===== Data extract
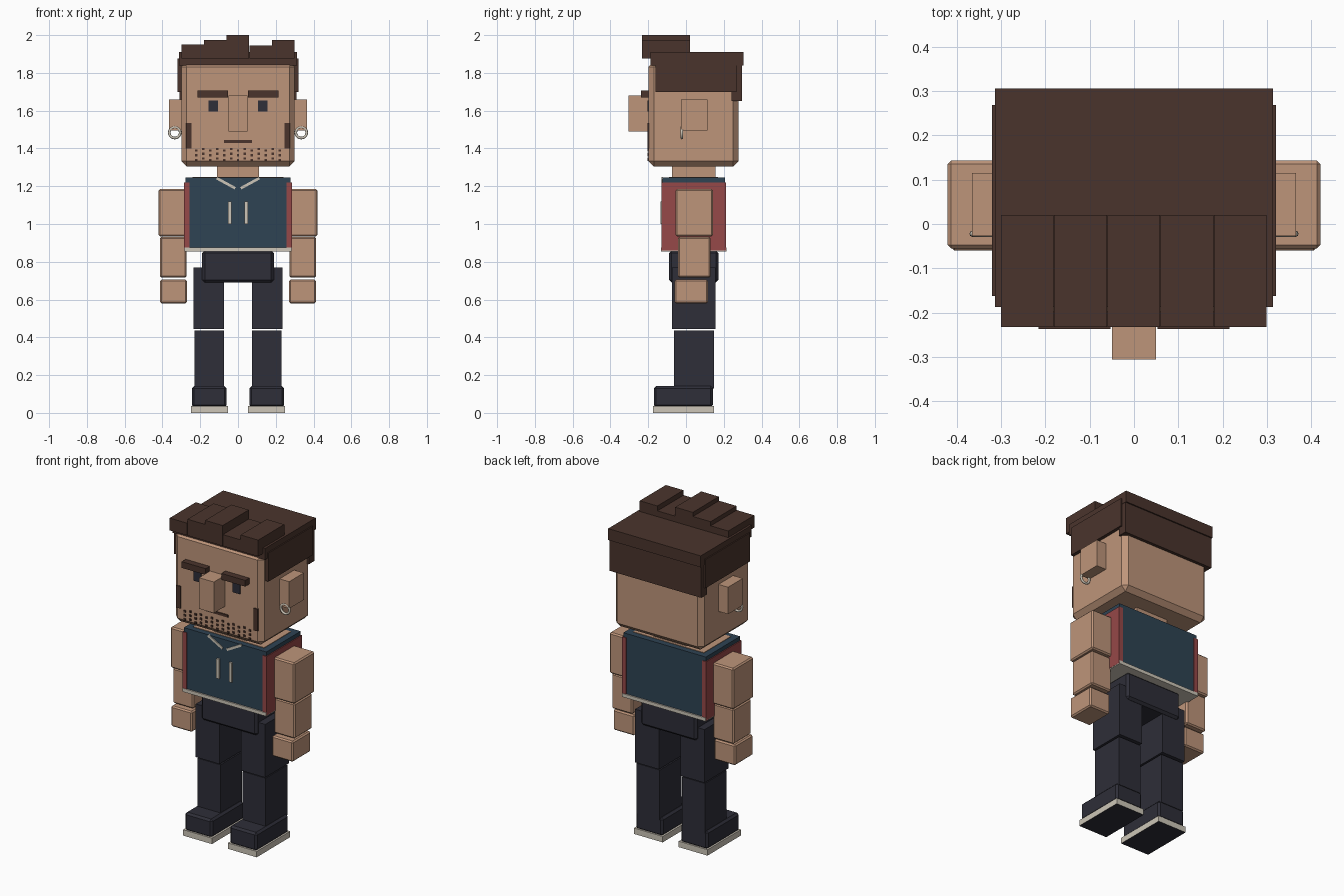
import bpy
import bmesh
import math
from mathutils import Matrix

cube = bpy.data.objects.get("Cube")
if cube:
    bpy.data.objects.remove(cube, do_unlink=True)


def make_material(name, rgb):
    linear = [((c / 255 + 0.055) / 1.055) ** 2.4 for c in rgb] + [1]
    m = bpy.data.materials.new(name)
    m.use_nodes = True
    m.diffuse_color = linear
    bsdf = next(n for n in m.node_tree.nodes if n.type == 'BSDF_PRINCIPLED')
    bsdf.inputs["Base Color"].default_value = linear
    return m


skin = make_material("skin", (190, 149, 122))
brown = make_material("dark brown hair", (74, 52, 44))
navy = make_material("navy cloth", (46, 67, 83))
red = make_material("faded red cloth", (150, 72, 72))
charcoal = make_material("charcoal", (46, 46, 56))
cream = make_material("cream", (205, 198, 184))


def add_object(name, bm, mats, bevel=0):
    me = bpy.data.meshes.new(name)
    bm.to_mesh(me)
    bm.free()
    for m in mats:
        me.materials.append(m)
    ob = bpy.data.objects.new(name, me)
    bpy.context.collection.objects.link(ob)
    if bevel:
        mod = ob.modifiers.new("chamfer", 'BEVEL')
        mod.width = bevel
        mod.segments = 1
    return ob


def add_box(bm, xs, ys, zs, tilt=0):
    """Add a box spanning the given ranges, optionally turned about y."""
    spans = (xs, ys, zs)
    centre = [(a + b) / 2 for a, b in spans]
    size = [abs(b - a) for a, b in spans]
    bmesh.ops.create_cube(bm, size=1, matrix=Matrix.Translation(centre)
                          @ Matrix.Rotation(tilt, 4, 'Y') @ Matrix.Diagonal((*size, 1)))


def box(name, mat, xs, ys, zs, bevel=0, tilt=0):
    bm = bmesh.new()
    add_box(bm, xs, ys, zs, tilt)
    return add_object(name, bm, [mat], bevel)


def pair(name, mat, xs, ys, zs, bevel=0, tilt=0):
    """Matching boxes on both sides; xs is given for the left (+x)."""
    return [box(side + "_" + name, mat, (s * xs[0], s * xs[1]), ys, zs, bevel, s * tilt)
            for side, s in (("left", 1), ("right", -1))]


# Head and face
box("head", skin, (-0.3, 0.3), (-0.198, 0.278), (1.305, 1.86), 0.028)
box("neck", skin, (-0.11, 0.11), (-0.075, 0.155), (1.2, 1.32))
box("nose", skin, (-0.05, 0.05), (-0.305, -0.19), (1.49, 1.68))
box("mouth", brown, (-0.073, 0.073), (-0.204, -0.196), (1.43, 1.445))
pair("ear", skin, (0.29, 0.365), (-0.027, 0.115), (1.495, 1.66))
pair("eye", charcoal, (0.107, 0.157), (-0.205, -0.196), (1.595, 1.655))
pair("eyebrow", brown, (0.053, 0.215), (-0.237, -0.19), (1.67, 1.708))
pair("sideburn", brown, (0.247, 0.275), (-0.205, -0.185), (1.4, 1.535))

# Stubble: staggered rows of small plates
bm = bmesh.new()
for col in range(13):
    x = (col - 6) * 0.0367
    for row in range(3):
        z = 1.397 - row * 0.025 - (col % 2 == 0) * 0.008
        add_box(bm, (x - 0.0065, x + 0.0065), (-0.204, -0.196), (z - 0.006, z + 0.006))
add_object("stubble", bm, [brown])

# Earrings
for side, s in (("left", 1), ("right", -1)):
    bpy.ops.mesh.primitive_torus_add(location=(s * 0.335, -0.022, 1.484),
                                     rotation=(math.pi / 2, 0, 0),
                                     major_radius=0.029, minor_radius=0.007,
                                     major_segments=20, minor_segments=8)
    ring = bpy.context.object
    ring.name = side + "_earring"
    ring.data.materials.append(cream)
    bpy.ops.object.shade_smooth()

# Hair
box("hair_cap", brown, (-0.313, 0.313), (-0.187, 0.305), (1.84, 1.91))
box("hair_back", brown, (-0.311, 0.311), (0.24, 0.297), (1.65, 1.85))
pair("hair_side", brown, (0.285, 0.32), (-0.162, 0.268), (1.7, 1.875))
for i, top in enumerate((1.95, 1.975, 2.0, 1.945, 1.975)):
    x = -0.3 + i * 0.12
    box("fringe_block_%d" % (i + 1), brown, (x, x + 0.119), (-0.232, 0.02), (1.875, top))

# Sleeveless top
box("vest", navy, (-0.279, 0.279), (-0.125, 0.207), (0.87, 1.245))
box("shoulder_opening", skin, (-0.24, 0.24), (-0.09, 0.17), (1.24, 1.248))
pair("vest_side_panel", red, (0.258, 0.285), (-0.13, 0.212), (0.86, 1.22))
box("vest_hem", cream, (-0.284, 0.284), (-0.133, 0.215), (0.855, 0.876))
pair("drawstring", cream, (0.034, 0.052), (-0.136, -0.122), (1.0, 1.12))
pair("collar_trim", cream, (0.008, 0.12), (-0.131, -0.122), (1.209, 1.223), tilt=-0.5)

# Arms
pair("upper_arm", skin, (0.27, 0.42), (-0.055, 0.143), (0.935, 1.185), 0.008)
pair("forearm", skin, (0.272, 0.413), (-0.043, 0.13), (0.716, 0.932), 0.008)
pair("hand", skin, (0.27, 0.413), (-0.06, 0.116), (0.58, 0.706), 0.008)

# Hips and legs
box("hips", charcoal, (-0.19, 0.19), (-0.09, 0.172), (0.69, 0.86), 0.014)
pair("thigh", charcoal, (0.073, 0.235), (-0.073, 0.157), (0.445, 0.77))
pair("shin", charcoal, (0.075, 0.231), (-0.063, 0.147), (0.13, 0.436))
pair("shoe", charcoal, (0.06, 0.244), (-0.17, 0.143), (0.03, 0.142), 0.012)

# Soles: cream sides, dark underside
for sole in pair("sole", cream, (0.054, 0.249), (-0.175, 0.148), (0, 0.036)):
    sole.data.materials.append(charcoal)
    for face in sole.data.polygons:
        face.material_index = int(face.normal.z < -0.5)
==========
■ Try it
Search the data above for the string "append". Report every line where it is found.

■ Result of this task
        me.materials.append(m)
    ring.data.materials.append(cream)
    sole.data.materials.append(charcoal)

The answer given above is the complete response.